Print every line below that comes at or after the line containing "back, right, front", exactly as written.

┌──

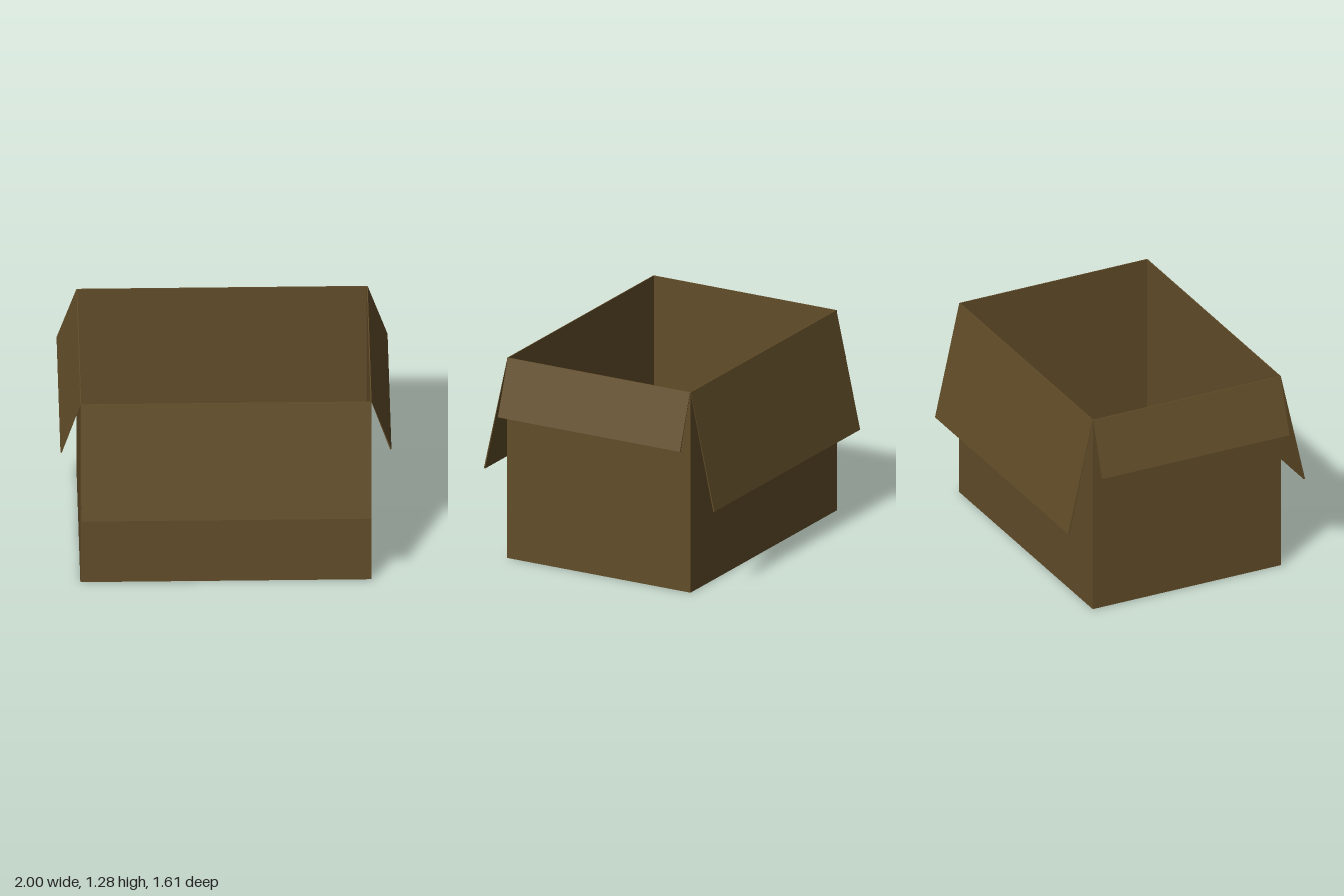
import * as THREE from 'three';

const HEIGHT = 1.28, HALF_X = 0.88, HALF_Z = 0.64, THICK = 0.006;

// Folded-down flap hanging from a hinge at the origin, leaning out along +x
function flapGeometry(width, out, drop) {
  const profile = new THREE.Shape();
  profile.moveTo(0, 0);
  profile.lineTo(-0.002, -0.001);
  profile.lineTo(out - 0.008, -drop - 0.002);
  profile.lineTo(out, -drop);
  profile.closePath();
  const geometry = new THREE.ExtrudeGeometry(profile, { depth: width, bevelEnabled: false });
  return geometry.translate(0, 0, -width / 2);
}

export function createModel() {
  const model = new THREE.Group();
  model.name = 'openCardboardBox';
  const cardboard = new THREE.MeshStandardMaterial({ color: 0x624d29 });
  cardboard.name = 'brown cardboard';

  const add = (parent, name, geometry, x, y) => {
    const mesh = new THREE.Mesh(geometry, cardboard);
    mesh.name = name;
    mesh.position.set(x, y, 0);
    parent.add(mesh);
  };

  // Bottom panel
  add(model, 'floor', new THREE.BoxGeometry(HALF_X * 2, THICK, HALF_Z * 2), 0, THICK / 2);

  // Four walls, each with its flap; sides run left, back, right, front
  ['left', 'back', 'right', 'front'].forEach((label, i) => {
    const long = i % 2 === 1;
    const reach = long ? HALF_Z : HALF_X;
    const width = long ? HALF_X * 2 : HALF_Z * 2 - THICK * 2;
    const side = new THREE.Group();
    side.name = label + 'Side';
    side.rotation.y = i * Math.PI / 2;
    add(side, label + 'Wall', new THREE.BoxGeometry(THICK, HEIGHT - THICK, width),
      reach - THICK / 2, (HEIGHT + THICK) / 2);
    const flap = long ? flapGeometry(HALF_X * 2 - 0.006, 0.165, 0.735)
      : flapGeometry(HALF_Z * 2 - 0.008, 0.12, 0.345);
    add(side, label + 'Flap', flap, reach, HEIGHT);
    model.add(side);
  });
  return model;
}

└──

▶ [Answer to the exercise]:
  // Four walls, each with its flap; sides run left, back, right, front
  ['left', 'back', 'right', 'front'].forEach((label, i) => {
    const long = i % 2 === 1;
    const reach = long ? HALF_Z : HALF_X;
    const width = long ? HALF_X * 2 : HALF_Z * 2 - THICK * 2;
    const side = new THREE.Group();
    side.name = label + 'Side';
    side.rotation.y = i * Math.PI / 2;
    add(side, label + 'Wall', new THREE.BoxGeometry(THICK, HEIGHT - THICK, width),
      reach - THICK / 2, (HEIGHT + THICK) / 2);
    const flap = long ? flapGeometry(HALF_X * 2 - 0.006, 0.165, 0.735)
      : flapGeometry(HALF_Z * 2 - 0.008, 0.12, 0.345);
    add(side, label + 'Flap', flap, reach, HEIGHT);
    model.add(side);
  });
  return model;
}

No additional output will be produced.